#### [Activity]
Provide the data again in its entirety, exactly as given.

#### [Data provided]
---------------

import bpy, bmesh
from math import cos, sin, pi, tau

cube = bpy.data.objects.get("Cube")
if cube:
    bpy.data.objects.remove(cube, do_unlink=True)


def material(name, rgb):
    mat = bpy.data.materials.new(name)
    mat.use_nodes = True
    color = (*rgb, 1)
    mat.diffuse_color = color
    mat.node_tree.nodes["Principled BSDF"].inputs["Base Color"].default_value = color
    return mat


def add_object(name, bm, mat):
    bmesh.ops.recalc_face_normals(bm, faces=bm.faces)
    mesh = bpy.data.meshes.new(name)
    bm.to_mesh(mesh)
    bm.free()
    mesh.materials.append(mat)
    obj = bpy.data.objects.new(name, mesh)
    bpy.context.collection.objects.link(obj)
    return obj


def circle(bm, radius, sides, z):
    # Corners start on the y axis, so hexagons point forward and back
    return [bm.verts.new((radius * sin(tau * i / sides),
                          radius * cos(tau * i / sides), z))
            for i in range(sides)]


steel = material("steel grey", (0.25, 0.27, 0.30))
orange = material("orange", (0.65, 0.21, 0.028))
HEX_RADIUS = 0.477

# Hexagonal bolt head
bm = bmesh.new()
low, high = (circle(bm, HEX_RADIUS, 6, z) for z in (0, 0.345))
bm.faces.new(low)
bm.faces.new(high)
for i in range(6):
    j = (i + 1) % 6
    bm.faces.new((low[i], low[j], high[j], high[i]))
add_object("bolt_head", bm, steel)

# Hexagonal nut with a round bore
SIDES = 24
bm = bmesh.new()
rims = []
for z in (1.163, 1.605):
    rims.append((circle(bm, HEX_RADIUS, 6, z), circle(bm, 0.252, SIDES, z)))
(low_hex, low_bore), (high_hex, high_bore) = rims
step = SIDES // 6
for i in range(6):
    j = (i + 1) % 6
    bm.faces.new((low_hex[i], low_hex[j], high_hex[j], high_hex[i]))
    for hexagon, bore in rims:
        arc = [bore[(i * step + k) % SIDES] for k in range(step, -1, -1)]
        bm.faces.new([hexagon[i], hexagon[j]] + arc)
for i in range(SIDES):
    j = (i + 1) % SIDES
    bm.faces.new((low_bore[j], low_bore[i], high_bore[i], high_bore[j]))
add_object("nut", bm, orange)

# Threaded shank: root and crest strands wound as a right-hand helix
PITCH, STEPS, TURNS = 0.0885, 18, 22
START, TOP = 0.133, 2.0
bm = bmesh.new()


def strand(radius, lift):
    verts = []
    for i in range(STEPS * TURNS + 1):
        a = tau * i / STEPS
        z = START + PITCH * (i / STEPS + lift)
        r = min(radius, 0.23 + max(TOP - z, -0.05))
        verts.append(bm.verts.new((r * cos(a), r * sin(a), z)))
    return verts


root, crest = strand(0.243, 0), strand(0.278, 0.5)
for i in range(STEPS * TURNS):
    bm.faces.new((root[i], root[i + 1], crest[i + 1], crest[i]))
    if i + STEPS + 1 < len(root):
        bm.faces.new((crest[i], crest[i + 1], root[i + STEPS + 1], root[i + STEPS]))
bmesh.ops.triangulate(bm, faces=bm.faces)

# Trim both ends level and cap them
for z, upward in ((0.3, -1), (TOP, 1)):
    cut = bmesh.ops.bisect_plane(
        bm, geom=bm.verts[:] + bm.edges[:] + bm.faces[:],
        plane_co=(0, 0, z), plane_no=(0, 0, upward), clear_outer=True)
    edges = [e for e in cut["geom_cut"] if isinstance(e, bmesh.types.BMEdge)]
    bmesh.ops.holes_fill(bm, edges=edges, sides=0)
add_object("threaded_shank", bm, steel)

---------------

#### [Task result]
import bpy, bmesh
from math import cos, sin, pi, tau

cube = bpy.data.objects.get("Cube")
if cube:
    bpy.data.objects.remove(cube, do_unlink=True)


def material(name, rgb):
    mat = bpy.data.materials.new(name)
    mat.use_nodes = True
    color = (*rgb, 1)
    mat.diffuse_color = color
    mat.node_tree.nodes["Principled BSDF"].inputs["Base Color"].default_value = color
    return mat


def add_object(name, bm, mat):
    bmesh.ops.recalc_face_normals(bm, faces=bm.faces)
    mesh = bpy.data.meshes.new(name)
    bm.to_mesh(mesh)
    bm.free()
    mesh.materials.append(mat)
    obj = bpy.data.objects.new(name, mesh)
    bpy.context.collection.objects.link(obj)
    return obj


def circle(bm, radius, sides, z):
    # Corners start on the y axis, so hexagons point forward and back
    return [bm.verts.new((radius * sin(tau * i / sides),
                          radius * cos(tau * i / sides), z))
            for i in range(sides)]


steel = material("steel grey", (0.25, 0.27, 0.30))
orange = material("orange", (0.65, 0.21, 0.028))
HEX_RADIUS = 0.477

# Hexagonal bolt head
bm = bmesh.new()
low, high = (circle(bm, HEX_RADIUS, 6, z) for z in (0, 0.345))
bm.faces.new(low)
bm.faces.new(high)
for i in range(6):
    j = (i + 1) % 6
    bm.faces.new((low[i], low[j], high[j], high[i]))
add_object("bolt_head", bm, steel)

# Hexagonal nut with a round bore
SIDES = 24
bm = bmesh.new()
rims = []
for z in (1.163, 1.605):
    rims.append((circle(bm, HEX_RADIUS, 6, z), circle(bm, 0.252, SIDES, z)))
(low_hex, low_bore), (high_hex, high_bore) = rims
step = SIDES // 6
for i in range(6):
    j = (i + 1) % 6
    bm.faces.new((low_hex[i], low_hex[j], high_hex[j], high_hex[i]))
    for hexagon, bore in rims:
        arc = [bore[(i * step + k) % SIDES] for k in range(step, -1, -1)]
        bm.faces.new([hexagon[i], hexagon[j]] + arc)
for i in range(SIDES):
    j = (i + 1) % SIDES
    bm.faces.new((low_bore[j], low_bore[i], high_bore[i], high_bore[j]))
add_object("nut", bm, orange)

# Threaded shank: root and crest strands wound as a right-hand helix
PITCH, STEPS, TURNS = 0.0885, 18, 22
START, TOP = 0.133, 2.0
bm = bmesh.new()


def strand(radius, lift):
    verts = []
    for i in range(STEPS * TURNS + 1):
        a = tau * i / STEPS
        z = START + PITCH * (i / STEPS + lift)
        r = min(radius, 0.23 + max(TOP - z, -0.05))
        verts.append(bm.verts.new((r * cos(a), r * sin(a), z)))
    return verts


root, crest = strand(0.243, 0), strand(0.278, 0.5)
for i in range(STEPS * TURNS):
    bm.faces.new((root[i], root[i + 1], crest[i + 1], crest[i]))
    if i + STEPS + 1 < len(root):
        bm.faces.new((crest[i], crest[i + 1], root[i + STEPS + 1], root[i + STEPS]))
bmesh.ops.triangulate(bm, faces=bm.faces)

# Trim both ends level and cap them
for z, upward in ((0.3, -1), (TOP, 1)):
    cut = bmesh.ops.bisect_plane(
        bm, geom=bm.verts[:] + bm.edges[:] + bm.faces[:],
        plane_co=(0, 0, z), plane_no=(0, 0, upward), clear_outer=True)
    edges = [e for e in cut["geom_cut"] if isinstance(e, bmesh.types.BMEdge)]
    bmesh.ops.holes_fill(bm, edges=edges, sides=0)
add_object("threaded_shank", bm, steel)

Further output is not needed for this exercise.